Downeast Maine is a beautiful place: Between the rocky coast, the fall leaves that make the hills look like they’re on a magical fire and the exquisite silence that accompanies the snowstorms that come frequently in the winter, there’s no place more gorgeous.
Downeast Maine is also a hard place. Good people work day and night for very little pay, and some of these people do their best to take care of feral cat colonies in their area. Unfortunately, these people — who would quite literally give you the shirt off their backs if it would make your life easier — often can’t afford to do the one thing that would help these colonies to stop growing: spay and neuter.
That’s where Forgotten Felines of Maine (FFoM) comes in. Serving Downeast and Northern Maine, the all-volunteer group travels wherever needed to help good-hearted people take care of their feral cat colonies. The service area extends well beyond Downeast Maine, though: The area the group serves is larger than the other five states that make up New England. The organization has done trap-neuter-return operations in the far north of Maine, in Maine’s capital city of Augusta and in other cities including nearby Bangor. But because the state is largely rural, it’s the operations in small towns and farms throughout the state that really make a difference in controlling the cat population.
Forgotten Felines of Maine is a 501(c)(3) nonprofit organization dedicated to educating the public about free-roaming cats by providing literature and advice on caring for feral, stray, homeless and abandoned cats. The most important part of the group’s mission, however, is assisting in humanely reducing cat overpopulation through TNR programs, providing access to spay/neuter services and helping to place adoptable cats in loving homes.
Forgotten Felines of Maine has a network of foster homes throughout Downeast Maine, where the organization takes care of kittens and adoptable cats until they’re ready to go to loving homes.

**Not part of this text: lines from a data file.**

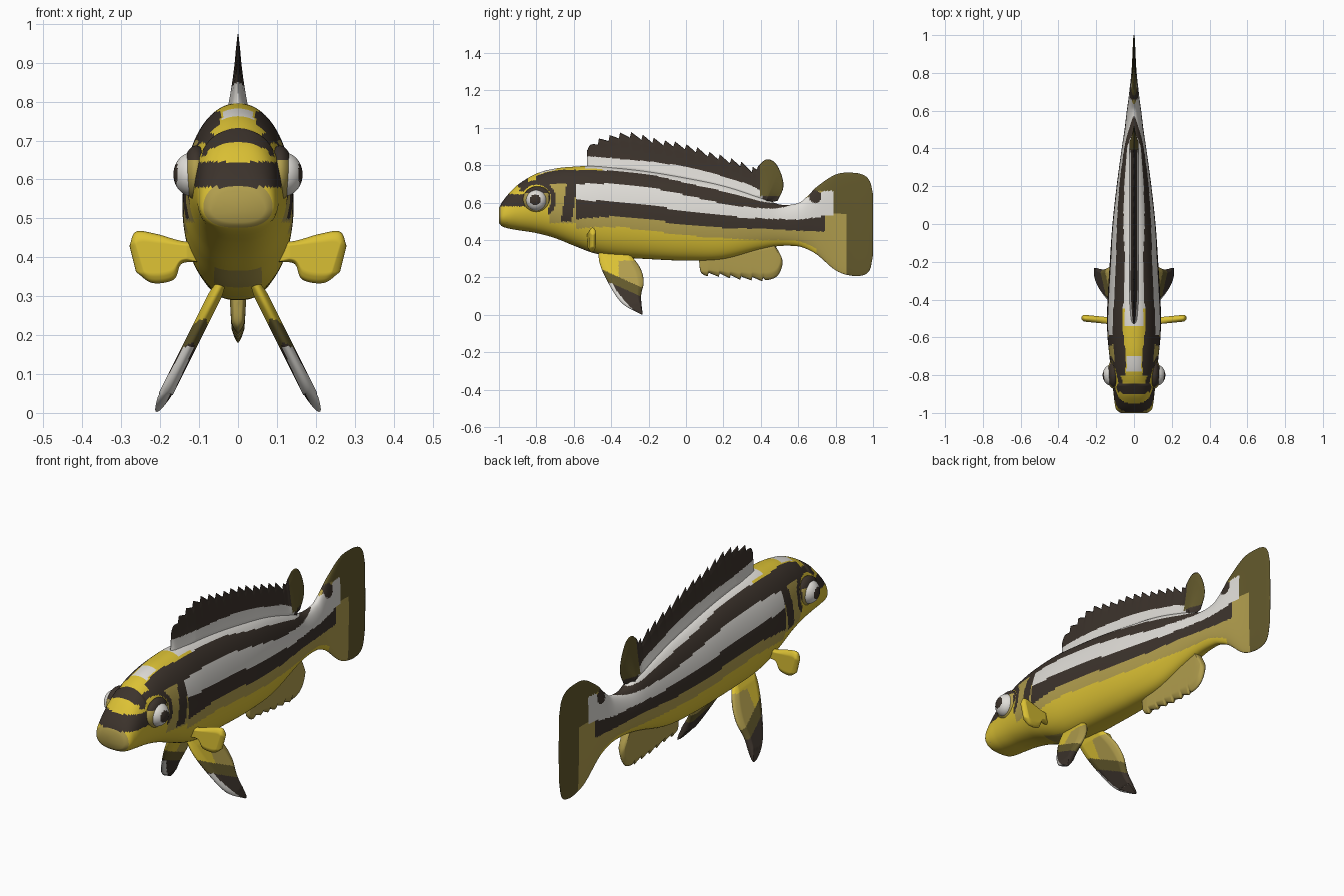
import bpy, bmesh, math
from math import hypot, sin, cos, pi

if "Cube" in bpy.data.objects:
    bpy.data.objects.remove(bpy.data.objects["Cube"])

# ---- colours
COLOURS = {
    "yellow": (0.72, 0.54, 0.035), "khaki": (0.44, 0.34, 0.075), "olive": (0.125, 0.10, 0.025),
    "dark_brown": (0.045, 0.033, 0.025), "white": (0.75, 0.73, 0.69)}
MATS = []
for n, c in COLOURS.items():
    m = bpy.data.materials.new(n)
    m.diffuse_color = (*c, 1)
    m.use_nodes = True
    m.node_tree.nodes["Principled BSDF"].inputs["Base Color"].default_value = m.diffuse_color
    MATS.append(m)
YELLOW, KHAKI, OLIVE, DARK, WHITE = range(5)


def spline(rows, t):
    """Smooth interpolation of rows (key, values...) at key t."""
    n = len(rows)
    t = min(max(t, rows[0][0]), rows[-1][0])
    i = 0
    while i < n - 2 and t > rows[i + 1][0]:
        i += 1
    a, b = rows[i], rows[i + 1]
    p, q = rows[max(i - 1, 0)], rows[min(i + 2, n - 1)]
    h = b[0] - a[0]
    s = (t - a[0]) / h
    out = []
    for k in range(1, len(a)):
        ma = (b[k] - p[k]) / (b[0] - p[0]) * h
        mb = (q[k] - a[k]) / (q[0] - a[0]) * h
        out.append((2*s**3 - 3*s*s + 1) * a[k] + (s**3 - 2*s*s + s) * ma
                   + (3*s*s - 2*s**3) * b[k] + (s**3 - s*s) * mb)
    return out


def finish(bm, name, rule):
    """Weld, colour every face by rule(centre, normal), shade smooth."""
    bmesh.ops.remove_doubles(bm, verts=bm.verts, dist=1e-5)
    bmesh.ops.recalc_face_normals(bm, faces=bm.faces)
    for f in bm.faces:
        f.material_index = rule(f.calc_center_median(), f.normal)
        f.smooth = True
    me = bpy.data.meshes.new(name)
    bm.to_mesh(me)
    bm.free()
    for m in MATS:
        me.materials.append(m)
    ob = bpy.data.objects.new(name, me)
    bpy.context.collection.objects.link(ob)
    return ob


def grid(bm, rows, wrap=False):
    for a, b in zip(rows, rows[1:]):
        n = len(a)
        for j in range(n if wrap else n - 1):
            k = (j + 1) % n
            bm.faces.new((a[j], a[k], b[k], b[j]))


# ---- body with tail: y, top z, bottom z, half width
BODY = [(-1.0, .570, .490, .070), (-.985, .600, .474, .092), (-.95, .645, .462, .102),
        (-.9, .695, .453, .108), (-.8, .755, .437, .120), (-.7, .782, .410, .130),
        (-.6, .792, .370, .140), (-.5, .796, .332, .143), (-.4, .790, .312, .140),
        (-.2, .768, .298, .128), (0, .735, .290, .114), (.2, .695, .298, .092),
        (.4, .632, .350, .065), (.5, .590, .368, .050), (.6, .597, .366, .038),
        (.65, .635, .350, .031), (.7, .685, .322, .025), (.8, .750, .238, .014),
        (.88, .760, .210, .009), (.95, .747, .213, .006), (.985, .710, .245, .004),
        (1.0, .645, .320, .002)]
# stripe edges: y, then borders white/dark/white/dark/khaki/yellow from top down
STRIPES = [(-.6, .772, .700, .615, .510, .460), (-.4, .770, .700, .605, .525, .470),
           (-.2, .750, .680, .585, .510, .450), (0, .705, .640, .555, .480, .425),
           (.2, .660, .595, .530, .465, .410), (.4, .607, .570, .515, .460, .400),
           (.5, .600, .572, .512, .455, .400), (.6, .630, .600, .510, .450, .395),
           (.75, .660, .655, .530, .445, .330)]


def head_colour(x, y, z):
    d = hypot(y + .80, z - .615)
    if y < -.86 and .58 < z < .645:                      # bar across the snout
        return DARK
    if -.90 < y < -.845 and z > .68:                     # bar across the forehead
        return DARK
    if x > .045 and y > -.80 and .70 < z < .775:         # start of upper stripe
        return DARK
    if x > .05 and .08 < d < .105 and (z > .66 or y > -.74):
        return DARK                                      # arc round the eye
    if abs(y + .625 - .15 * (z - .6)) < .028 and .50 < z < .72:
        return DARK                                      # cheek bar
    if x < .04 and -.78 < y < -.70 and z > .7:
        return WHITE
    if y > -.73 and .49 < z < .71 or y < -.988:
        return KHAKI
    return YELLOW


def body_colour(c, n):
    x, y, z = abs(c.x), c.y, c.z
    if y < -.585:
        return head_colour(x, y, z)
    t = spline(STRIPES, y)
    if y > .6:                                           # tail
        if hypot(y - .69, z - .632) < .034:
            return DARK
        if y > .86 or (y > .79 and z > .54) or z > .662:
            return OLIVE
        if t[3] < z < t[2] and y < .745:
            return DARK
        if t[2] <= z < t[1] + .01 and y < .79:
            return WHITE
        return YELLOW if z < t[4] and y < .70 else KHAKI
    if y < -.46 and z < .385 and x < .06:                # throat
        return KHAKI
    if z > t[0]:
        return YELLOW if y < -.54 or (y < -.45 and x > .05) else WHITE
    for limit, col in zip(t[1:], (DARK, WHITE, DARK, KHAKI)):
        if z > limit:
            return col
    return YELLOW


bm = bmesh.new()
rows, NY, NA = [], 250, 152
for i in range(NY + 1):
    y = -cos(pi * i / NY) * .25 + (-1 + 2 * i / NY) * .75
    top, bot, w = spline(BODY, y)
    zc = bot + .43 * (top - bot)
    ring = []
    for j in range(NA):
        a = 2 * pi * j / NA
        ca, sa = cos(a), sin(a)
        p = .75 if ca < 0 or y < -.85 else .95
        x = w * math.copysign(abs(sa) ** p, sa)
        ring.append(bm.verts.new((x, y, zc + ca * (top - zc if ca > 0 else zc - bot))))
    rows.append(ring)
grid(bm, rows, True)
bm.faces.new(rows[0])
bm.faces.new(rows[-1])
finish(bm, "body_and_tail", body_colour)


def ball(name, centre, size, rule):
    bm = bmesh.new()
    bmesh.ops.create_uvsphere(bm, u_segments=48, v_segments=32, radius=1)
    for v in bm.verts:
        v.co = [centre[k] + v.co[k] * size[k] for k in range(3)]
    finish(bm, name, rule)


# ---- lips
ball("upper_lip", (0, -.962, .536), (.092, .037, .022), lambda c, n: KHAKI)
ball("lower_lip", (0, -.955, .498), (.088, .035, .022), lambda c, n: KHAKI)

# ---- eyes
for side, tag in ((1, "left"), (-1, "right")):
    ball("eye_socket_" + tag, (side * .108, -.795, .617), (.034, .076, .070),
         lambda c, n: DARK if c.z > .65 or c.y > -.735 else KHAKI)
    ball("eye_" + tag, (side * .118, -.80, .613), (.048, .056, .056),
         lambda c, n: DARK if abs(c.x) > .13 and hypot(c.y + .806, c.z - .614) < .029 else WHITE)


# ---- fins: a lens-shaped sheet between two edge curves
def fin(name, a, b, place, thick, rule, power=0.0, ripple=0.0, ripple_end=0.0, nu=60, nv=24):
    bm = bmesh.new()
    ka = [(i / (len(a) - 1), *p) for i, p in enumerate(a)]
    kb = [(i / (len(b) - 1), *p) for i, p in enumerate(b)]
    for s in (1, -1):
        rows = []
        for i in range(nu + 1):
            u = i / nu
            pa, pb = spline(ka, u), spline(kb, u)
            row = []
            for j in range(nv + 1):
                v = j / nv
                g = pa[0] + (pb[0] - pa[0]) * v
                h = pa[1] + (pb[1] - pa[1]) * v
                if g < ripple_end:                       # ragged spiny edge
                    h += ripple * ((-g * 17) % 1 - .5) * v ** 5
                edge = math.sqrt(max(0, min(1, 6 * min(u, 1 - u, v, 1 - v))))
                t = (thick * (1 - v) ** power + .004) * edge
                row.append(bm.verts.new(place(g, h, s * t)))
            rows.append(row)
        grid(bm, rows)
    return finish(bm, name, rule)


def upright(g, h, t):
    return (t, g, h)


# ---- dorsal fin
WHITE_EDGE = [(-.55, .85), (-.2, .82), (0, .79), (.2, .74), (.35, .69), (.42, .65)]


def dorsal_colour(c, n):
    if c.y > .395 and c.z > .635:
        return OLIVE
    if c.y < .41 and c.z < spline(WHITE_EDGE, c.y)[0]:
        return WHITE
    return DARK


crest = [(-.53, .86), (-.50, .912), (-.40, .948), (-.29, .960), (-.15, .927), (0, .897),
         (.14, .855), (.27, .815), (.365, .775), (.39, .80), (.43, .83), (.475, .815),
         (.51, .75), (.52, .68), (.49, .61)]
root = [(min(y, .42), spline(BODY, min(y, .42))[0] - .03) for y, z in crest]
fin("dorsal_fin", root, crest, upright, .028, dorsal_colour, 1.5, .034, .375, 240, 40)

# ---- anal fin
keel = [(.07, .28), (.082, .222), (.14, .215), (.2, .21), (.28, .197), (.36, .192), (.44, .187),
        (.49, .21), (.515, .265), (.51, .31), (.48, .365)]
root = [(min(y, .46), spline(BODY, min(y, .46))[1] + .03) for y, z in keel]
fin("anal_fin", root, keel, upright, .018, lambda c, n: KHAKI, .2, .02, .42, 160, 24)


# ---- paired fins
def pelvic_colour(c, n):
    d = c.z - .45 * (c.y + .30) * -1
    if c.z < .17 and n.y < -.35:
        return WHITE
    if d < .125:
        return DARK
    if d < .175:
        return OLIVE
    return YELLOW if c.y < -.36 or c.z > .29 else KHAKI


for side, tag in ((1, "left"), (-1, "right")):
    fin("pelvic_fin_" + tag,
        [(-.47, .36), (-.46, .27), (-.41, .16), (-.34, .06), (-.24, .002)],
        [(-.33, .36), (-.25, .26), (-.226, .18), (-.24, .10), (-.232, .003)],
        lambda g, h, t: (side * (.06 + (.3 - h) * .5 + t), g, h + t * .3 * (h > .05)),
        .013, pelvic_colour, nu=80, nv=40)
    fin("pectoral_fin_" + tag,
        [(.10, .437), (.15, .443), (.21, .460), (.262, .466), (.279, .430)],
        [(.10, .388), (.145, .383), (.165, .343), (.22, .334), (.262, .362)],
        lambda g, h, t: (side * g, -.505 + t + .1 * (g - .2), h),
        .014, lambda c, n: YELLOW)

Recently, volunteers went out on a cold, rainy and dark night to trap three kittens and their mother on a property “in the middle of nowhere,” as quoted from the group’s Facebook page. Judging from interactions with the cat, the volunteer who trapped them determined that mama cat might be a scared stray rather than a truly feral cat.
Later on, the group got all four cats to the vet for health checks. The kittens will be kept with their mother until they are weaned. The organization will then spay and neuter them and put them up for adoption. If it turns out that the mother cat is socialized to people, an adoptive home will be found for her, too. If not, she’ll be returned to her colony, where she can live out the rest of her life without adding to the cat population.
On another night, Forgotten Felines of Maine posted the following: Last evening we got a call from a lady who found a newborn kitten on her deck. It had been there for hours, and with darkness looming she called and asked for help. We drove the 45 minutes to go pick up the kitten. The volunteer rescuing this kitten placed him under her shirt and against her skin for the drive home so as to warm up the baby.
Fortunately, Forgotten Felines of Maine had a nursing mother cat in care. The kitten was placed with the mama cat who readily accepted the new kitten as one of her own.
If it weren’t for the volunteer, who drove an hour and a half round trip to pick up the kitten, and then drove another hour to meet the volunteer who had the nursing cat, Forgotten Felines of Maine would have been unable to help this abandoned kitten.
How does Forgotten Felines of Maine find the money to care for these feral and abandoned cats? They’re powered by fundraisers — also volunteer staffed — including bake sales, yard sales and an annual silent auction. There’s even a young girl who operates a lemonade stand every summer and donates the money she earns to the group. Local veterinarians provide discounted services for spay/neuter and other care that sick cats and kittens need.
Forgotten Felines of Maine also applies for small grants when there is time to do so. But it’s individual donations that make the biggest difference in the group’s bottom line.
Thumbnail: Photography © Igor_Murunov | Getty Images.
JaneA Kelley is the author of the award-winning cat advice blog Paws and Effect. She is a professional member of the Cat Writers’ Association and an advocate for all cats, whether they live with people or in the community.
Editor’s note: This article originally appeared in Catster magazine. Have you seen the new Catster print magazine in stores? Or in the waiting area of your vet’s office? Click here to subscribe to Catster and get the bimonthly magazine delivered to your home